— BRIEF —
Take from the entries below the stretch from the line with "# Shoe: heel" through the line with "front = min(bm.faces, key=lambda", and return it exactly, leaving the pictures out.
:::
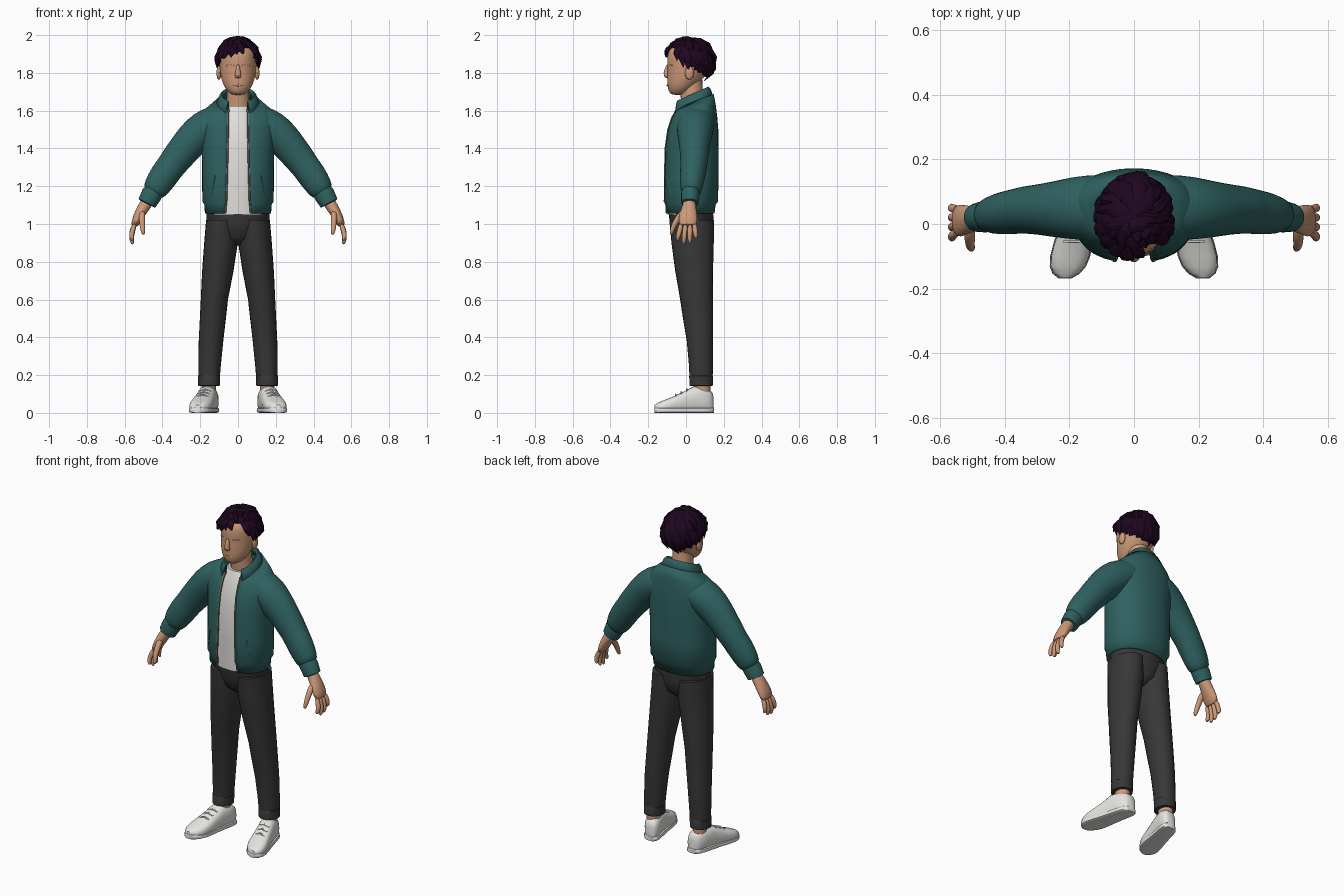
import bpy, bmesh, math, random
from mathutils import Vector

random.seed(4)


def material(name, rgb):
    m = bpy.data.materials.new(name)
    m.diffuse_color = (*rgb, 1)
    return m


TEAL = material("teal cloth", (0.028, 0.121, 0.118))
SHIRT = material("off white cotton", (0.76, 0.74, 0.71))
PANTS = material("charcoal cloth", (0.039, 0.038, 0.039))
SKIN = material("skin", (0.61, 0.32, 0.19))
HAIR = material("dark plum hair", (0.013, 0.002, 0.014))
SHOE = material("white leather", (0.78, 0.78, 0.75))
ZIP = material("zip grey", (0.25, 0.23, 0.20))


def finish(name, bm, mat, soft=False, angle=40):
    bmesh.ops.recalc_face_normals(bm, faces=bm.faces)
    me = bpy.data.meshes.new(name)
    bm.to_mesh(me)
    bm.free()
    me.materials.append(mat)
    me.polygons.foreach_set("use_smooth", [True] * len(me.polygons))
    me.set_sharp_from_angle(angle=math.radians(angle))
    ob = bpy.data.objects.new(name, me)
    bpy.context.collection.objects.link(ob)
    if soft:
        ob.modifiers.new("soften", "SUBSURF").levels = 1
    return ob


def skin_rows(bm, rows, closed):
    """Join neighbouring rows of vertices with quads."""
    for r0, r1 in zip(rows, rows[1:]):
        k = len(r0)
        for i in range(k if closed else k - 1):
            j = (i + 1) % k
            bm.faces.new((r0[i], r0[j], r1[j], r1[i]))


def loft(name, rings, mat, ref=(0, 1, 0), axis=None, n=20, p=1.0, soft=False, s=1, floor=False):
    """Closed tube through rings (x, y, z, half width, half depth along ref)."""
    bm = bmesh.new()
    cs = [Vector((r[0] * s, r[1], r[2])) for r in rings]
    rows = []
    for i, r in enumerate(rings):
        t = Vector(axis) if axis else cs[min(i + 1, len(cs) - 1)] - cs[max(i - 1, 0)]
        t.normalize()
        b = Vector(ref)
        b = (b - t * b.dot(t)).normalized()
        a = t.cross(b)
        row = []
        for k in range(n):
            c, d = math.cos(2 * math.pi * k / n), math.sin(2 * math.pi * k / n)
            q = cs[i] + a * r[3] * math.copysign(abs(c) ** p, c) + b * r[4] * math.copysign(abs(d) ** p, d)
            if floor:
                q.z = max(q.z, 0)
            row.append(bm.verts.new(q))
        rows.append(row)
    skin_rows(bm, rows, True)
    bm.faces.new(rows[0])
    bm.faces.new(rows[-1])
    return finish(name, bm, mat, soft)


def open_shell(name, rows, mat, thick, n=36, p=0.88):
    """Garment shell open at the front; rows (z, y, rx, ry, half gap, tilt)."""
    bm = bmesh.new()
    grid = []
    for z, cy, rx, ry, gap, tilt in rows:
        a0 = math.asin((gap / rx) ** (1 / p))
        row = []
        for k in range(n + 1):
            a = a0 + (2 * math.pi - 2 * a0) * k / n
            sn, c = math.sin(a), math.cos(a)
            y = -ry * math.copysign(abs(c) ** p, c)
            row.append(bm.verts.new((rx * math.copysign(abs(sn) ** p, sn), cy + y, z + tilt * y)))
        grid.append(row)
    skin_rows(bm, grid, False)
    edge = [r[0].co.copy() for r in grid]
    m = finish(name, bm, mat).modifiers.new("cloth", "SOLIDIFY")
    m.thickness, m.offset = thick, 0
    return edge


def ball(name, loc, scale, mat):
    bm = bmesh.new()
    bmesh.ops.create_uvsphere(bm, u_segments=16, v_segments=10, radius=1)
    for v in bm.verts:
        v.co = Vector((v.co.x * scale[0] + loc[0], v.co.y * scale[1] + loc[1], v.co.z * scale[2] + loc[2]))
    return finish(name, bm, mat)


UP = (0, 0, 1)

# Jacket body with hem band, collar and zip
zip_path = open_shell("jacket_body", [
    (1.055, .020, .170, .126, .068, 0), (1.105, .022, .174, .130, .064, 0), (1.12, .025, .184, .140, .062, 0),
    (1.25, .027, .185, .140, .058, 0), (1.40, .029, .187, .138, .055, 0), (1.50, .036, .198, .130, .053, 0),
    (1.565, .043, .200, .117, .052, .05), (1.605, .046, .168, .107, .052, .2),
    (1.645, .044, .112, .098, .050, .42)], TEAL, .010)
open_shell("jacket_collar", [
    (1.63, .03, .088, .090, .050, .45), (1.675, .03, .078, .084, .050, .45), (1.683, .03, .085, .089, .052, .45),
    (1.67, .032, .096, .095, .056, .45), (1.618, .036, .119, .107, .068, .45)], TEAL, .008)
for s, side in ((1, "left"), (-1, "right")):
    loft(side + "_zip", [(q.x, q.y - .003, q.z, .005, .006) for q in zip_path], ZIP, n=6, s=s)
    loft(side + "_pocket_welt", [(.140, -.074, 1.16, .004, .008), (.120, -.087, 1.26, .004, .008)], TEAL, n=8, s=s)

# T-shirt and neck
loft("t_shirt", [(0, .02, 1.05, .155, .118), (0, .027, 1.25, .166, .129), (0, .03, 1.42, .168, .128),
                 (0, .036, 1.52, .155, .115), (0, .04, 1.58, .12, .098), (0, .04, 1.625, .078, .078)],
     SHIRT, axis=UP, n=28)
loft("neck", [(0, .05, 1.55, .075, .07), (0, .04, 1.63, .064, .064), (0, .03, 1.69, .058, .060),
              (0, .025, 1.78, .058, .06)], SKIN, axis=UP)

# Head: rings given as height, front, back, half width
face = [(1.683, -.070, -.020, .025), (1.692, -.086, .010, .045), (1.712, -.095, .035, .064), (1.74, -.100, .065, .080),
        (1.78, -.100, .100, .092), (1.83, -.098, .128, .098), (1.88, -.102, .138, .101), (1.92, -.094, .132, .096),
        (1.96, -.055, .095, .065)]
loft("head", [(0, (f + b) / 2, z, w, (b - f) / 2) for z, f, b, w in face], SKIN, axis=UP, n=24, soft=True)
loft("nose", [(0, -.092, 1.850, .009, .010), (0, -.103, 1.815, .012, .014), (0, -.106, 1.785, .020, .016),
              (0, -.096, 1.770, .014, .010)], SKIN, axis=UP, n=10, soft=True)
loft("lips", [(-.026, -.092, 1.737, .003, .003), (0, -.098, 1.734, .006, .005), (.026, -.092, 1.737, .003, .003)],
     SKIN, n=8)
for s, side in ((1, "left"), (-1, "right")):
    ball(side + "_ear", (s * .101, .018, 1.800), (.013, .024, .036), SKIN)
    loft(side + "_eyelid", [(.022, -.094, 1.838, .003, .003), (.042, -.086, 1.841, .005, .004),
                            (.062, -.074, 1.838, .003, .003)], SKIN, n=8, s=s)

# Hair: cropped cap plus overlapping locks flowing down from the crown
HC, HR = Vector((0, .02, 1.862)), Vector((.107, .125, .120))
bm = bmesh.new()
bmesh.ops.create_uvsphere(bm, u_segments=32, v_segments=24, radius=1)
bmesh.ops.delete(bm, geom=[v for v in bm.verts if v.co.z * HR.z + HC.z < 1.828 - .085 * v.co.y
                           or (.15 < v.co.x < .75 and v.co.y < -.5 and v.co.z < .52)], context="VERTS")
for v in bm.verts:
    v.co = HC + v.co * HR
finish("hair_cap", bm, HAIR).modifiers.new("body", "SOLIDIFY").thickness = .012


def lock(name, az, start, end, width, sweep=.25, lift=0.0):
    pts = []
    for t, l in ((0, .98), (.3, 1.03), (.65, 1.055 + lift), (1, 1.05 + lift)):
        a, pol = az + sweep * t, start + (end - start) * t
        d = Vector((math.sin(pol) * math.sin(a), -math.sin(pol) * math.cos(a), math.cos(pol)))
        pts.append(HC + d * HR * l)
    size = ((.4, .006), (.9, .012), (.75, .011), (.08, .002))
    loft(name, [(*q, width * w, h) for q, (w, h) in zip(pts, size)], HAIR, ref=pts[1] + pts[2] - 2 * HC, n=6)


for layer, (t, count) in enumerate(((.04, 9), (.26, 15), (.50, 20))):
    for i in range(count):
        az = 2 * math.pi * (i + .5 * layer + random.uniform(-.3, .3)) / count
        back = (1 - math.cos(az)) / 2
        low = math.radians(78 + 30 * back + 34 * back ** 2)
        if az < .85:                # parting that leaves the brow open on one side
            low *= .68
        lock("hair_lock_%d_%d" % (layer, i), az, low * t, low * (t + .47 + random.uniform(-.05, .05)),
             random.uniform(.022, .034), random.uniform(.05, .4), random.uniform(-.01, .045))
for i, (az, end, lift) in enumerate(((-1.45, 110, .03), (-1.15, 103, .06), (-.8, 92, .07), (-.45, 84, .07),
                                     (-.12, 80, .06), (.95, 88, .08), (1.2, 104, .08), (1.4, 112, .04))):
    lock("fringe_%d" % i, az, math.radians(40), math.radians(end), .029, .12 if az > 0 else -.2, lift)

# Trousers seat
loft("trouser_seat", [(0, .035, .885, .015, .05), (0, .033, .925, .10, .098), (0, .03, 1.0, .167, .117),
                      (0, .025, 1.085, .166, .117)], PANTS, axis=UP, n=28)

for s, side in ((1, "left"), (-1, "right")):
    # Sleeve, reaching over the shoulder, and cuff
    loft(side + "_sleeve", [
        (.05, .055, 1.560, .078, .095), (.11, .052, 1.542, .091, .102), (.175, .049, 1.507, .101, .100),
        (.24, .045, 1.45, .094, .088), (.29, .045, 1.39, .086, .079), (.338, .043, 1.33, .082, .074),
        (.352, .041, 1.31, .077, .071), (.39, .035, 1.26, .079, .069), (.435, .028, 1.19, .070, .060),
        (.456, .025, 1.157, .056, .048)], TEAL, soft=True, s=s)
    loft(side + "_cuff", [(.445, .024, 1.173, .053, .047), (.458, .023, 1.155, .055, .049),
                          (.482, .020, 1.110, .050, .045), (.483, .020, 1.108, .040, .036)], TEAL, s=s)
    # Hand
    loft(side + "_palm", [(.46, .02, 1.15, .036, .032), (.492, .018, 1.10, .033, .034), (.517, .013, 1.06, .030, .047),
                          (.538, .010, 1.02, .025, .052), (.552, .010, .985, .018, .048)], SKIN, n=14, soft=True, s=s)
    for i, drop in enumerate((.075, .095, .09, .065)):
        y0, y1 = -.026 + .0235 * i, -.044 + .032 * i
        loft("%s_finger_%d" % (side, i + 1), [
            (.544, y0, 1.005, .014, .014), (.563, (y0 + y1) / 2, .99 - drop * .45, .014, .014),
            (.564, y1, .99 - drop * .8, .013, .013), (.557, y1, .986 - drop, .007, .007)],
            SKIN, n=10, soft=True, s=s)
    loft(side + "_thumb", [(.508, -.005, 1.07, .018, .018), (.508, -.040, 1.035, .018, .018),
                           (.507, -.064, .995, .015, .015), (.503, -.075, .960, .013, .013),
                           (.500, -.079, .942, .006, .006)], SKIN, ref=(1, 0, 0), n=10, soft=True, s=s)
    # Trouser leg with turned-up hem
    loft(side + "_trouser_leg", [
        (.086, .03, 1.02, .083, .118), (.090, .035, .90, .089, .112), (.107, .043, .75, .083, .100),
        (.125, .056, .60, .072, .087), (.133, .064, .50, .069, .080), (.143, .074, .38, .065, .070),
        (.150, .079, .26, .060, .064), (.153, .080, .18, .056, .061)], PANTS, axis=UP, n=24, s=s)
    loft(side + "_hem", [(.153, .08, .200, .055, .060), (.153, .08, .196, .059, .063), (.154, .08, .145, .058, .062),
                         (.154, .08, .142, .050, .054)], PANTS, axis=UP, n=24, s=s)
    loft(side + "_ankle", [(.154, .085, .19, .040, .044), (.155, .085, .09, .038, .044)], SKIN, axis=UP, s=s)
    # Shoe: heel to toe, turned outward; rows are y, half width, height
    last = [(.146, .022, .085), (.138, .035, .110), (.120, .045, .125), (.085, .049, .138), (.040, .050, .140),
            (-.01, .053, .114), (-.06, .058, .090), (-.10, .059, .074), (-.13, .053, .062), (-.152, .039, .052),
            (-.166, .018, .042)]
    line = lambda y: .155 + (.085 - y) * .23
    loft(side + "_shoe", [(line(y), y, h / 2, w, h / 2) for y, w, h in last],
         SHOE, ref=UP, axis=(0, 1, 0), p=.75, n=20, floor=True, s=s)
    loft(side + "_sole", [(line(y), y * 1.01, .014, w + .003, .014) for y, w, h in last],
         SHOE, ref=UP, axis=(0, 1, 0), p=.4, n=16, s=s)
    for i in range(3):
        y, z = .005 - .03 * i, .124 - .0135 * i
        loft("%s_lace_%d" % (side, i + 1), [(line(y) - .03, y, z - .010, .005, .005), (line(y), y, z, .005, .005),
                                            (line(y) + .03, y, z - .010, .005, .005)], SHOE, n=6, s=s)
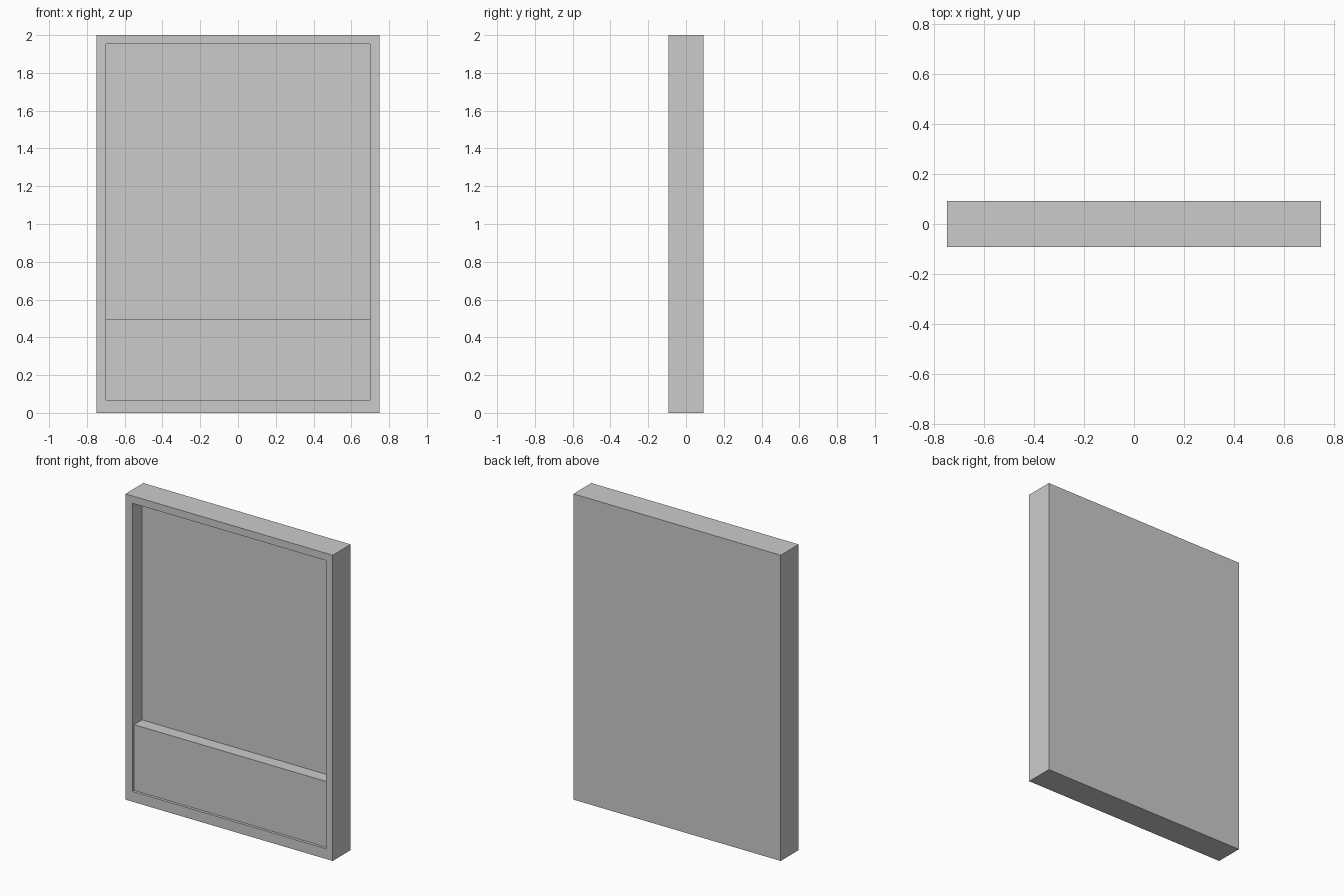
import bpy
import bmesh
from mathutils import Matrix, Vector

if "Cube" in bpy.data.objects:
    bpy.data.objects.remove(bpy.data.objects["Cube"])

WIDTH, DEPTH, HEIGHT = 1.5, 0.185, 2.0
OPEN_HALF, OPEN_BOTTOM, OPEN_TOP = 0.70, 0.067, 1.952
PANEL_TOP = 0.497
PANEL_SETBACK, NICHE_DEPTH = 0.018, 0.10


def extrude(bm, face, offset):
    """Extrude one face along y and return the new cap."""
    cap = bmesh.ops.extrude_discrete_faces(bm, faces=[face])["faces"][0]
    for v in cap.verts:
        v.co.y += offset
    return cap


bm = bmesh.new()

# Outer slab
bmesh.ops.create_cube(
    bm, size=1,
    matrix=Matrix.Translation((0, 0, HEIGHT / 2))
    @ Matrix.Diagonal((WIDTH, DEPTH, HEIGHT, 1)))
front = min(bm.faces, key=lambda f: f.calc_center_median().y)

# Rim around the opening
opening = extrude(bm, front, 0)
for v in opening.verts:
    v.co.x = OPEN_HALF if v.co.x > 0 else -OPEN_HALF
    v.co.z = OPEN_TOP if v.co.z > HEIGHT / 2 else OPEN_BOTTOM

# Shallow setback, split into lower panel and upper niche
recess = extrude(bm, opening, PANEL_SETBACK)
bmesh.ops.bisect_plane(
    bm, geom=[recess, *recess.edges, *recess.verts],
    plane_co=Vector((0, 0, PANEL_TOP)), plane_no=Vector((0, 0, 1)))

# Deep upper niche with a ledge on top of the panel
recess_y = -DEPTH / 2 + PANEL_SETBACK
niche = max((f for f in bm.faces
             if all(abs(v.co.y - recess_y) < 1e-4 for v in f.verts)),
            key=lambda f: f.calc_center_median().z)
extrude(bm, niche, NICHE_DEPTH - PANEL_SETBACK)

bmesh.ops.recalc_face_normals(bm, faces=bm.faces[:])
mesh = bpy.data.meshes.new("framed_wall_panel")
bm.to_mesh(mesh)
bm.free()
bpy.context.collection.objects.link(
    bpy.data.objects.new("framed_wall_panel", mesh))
:::
— RESPONSE TO THE EXERCISE —
    # Shoe: heel to toe, turned outward; rows are y, half width, height
    last = [(.146, .022, .085), (.138, .035, .110), (.120, .045, .125), (.085, .049, .138), (.040, .050, .140),
            (-.01, .053, .114), (-.06, .058, .090), (-.10, .059, .074), (-.13, .053, .062), (-.152, .039, .052),
            (-.166, .018, .042)]
    line = lambda y: .155 + (.085 - y) * .23
    loft(side + "_shoe", [(line(y), y, h / 2, w, h / 2) for y, w, h in last],
         SHOE, ref=UP, axis=(0, 1, 0), p=.75, n=20, floor=True, s=s)
    loft(side + "_sole", [(line(y), y * 1.01, .014, w + .003, .014) for y, w, h in last],
         SHOE, ref=UP, axis=(0, 1, 0), p=.4, n=16, s=s)
    for i in range(3):
        y, z = .005 - .03 * i, .124 - .0135 * i
        loft("%s_lace_%d" % (side, i + 1), [(line(y) - .03, y, z - .010, .005, .005), (line(y), y, z, .005, .005),
                                            (line(y) + .03, y, z - .010, .005, .005)], SHOE, n=6, s=s)
import bpy
import bmesh
from mathutils import Matrix, Vector

if "Cube" in bpy.data.objects:
    bpy.data.objects.remove(bpy.data.objects["Cube"])

WIDTH, DEPTH, HEIGHT = 1.5, 0.185, 2.0
OPEN_HALF, OPEN_BOTTOM, OPEN_TOP = 0.70, 0.067, 1.952
PANEL_TOP = 0.497
PANEL_SETBACK, NICHE_DEPTH = 0.018, 0.10


def extrude(bm, face, offset):
    """Extrude one face along y and return the new cap."""
    cap = bmesh.ops.extrude_discrete_faces(bm, faces=[face])["faces"][0]
    for v in cap.verts:
        v.co.y += offset
    return cap


bm = bmesh.new()

# Outer slab
bmesh.ops.create_cube(
    bm, size=1,
    matrix=Matrix.Translation((0, 0, HEIGHT / 2))
    @ Matrix.Diagonal((WIDTH, DEPTH, HEIGHT, 1)))
front = min(bm.faces, key=lambda f: f.calc_center_median().y)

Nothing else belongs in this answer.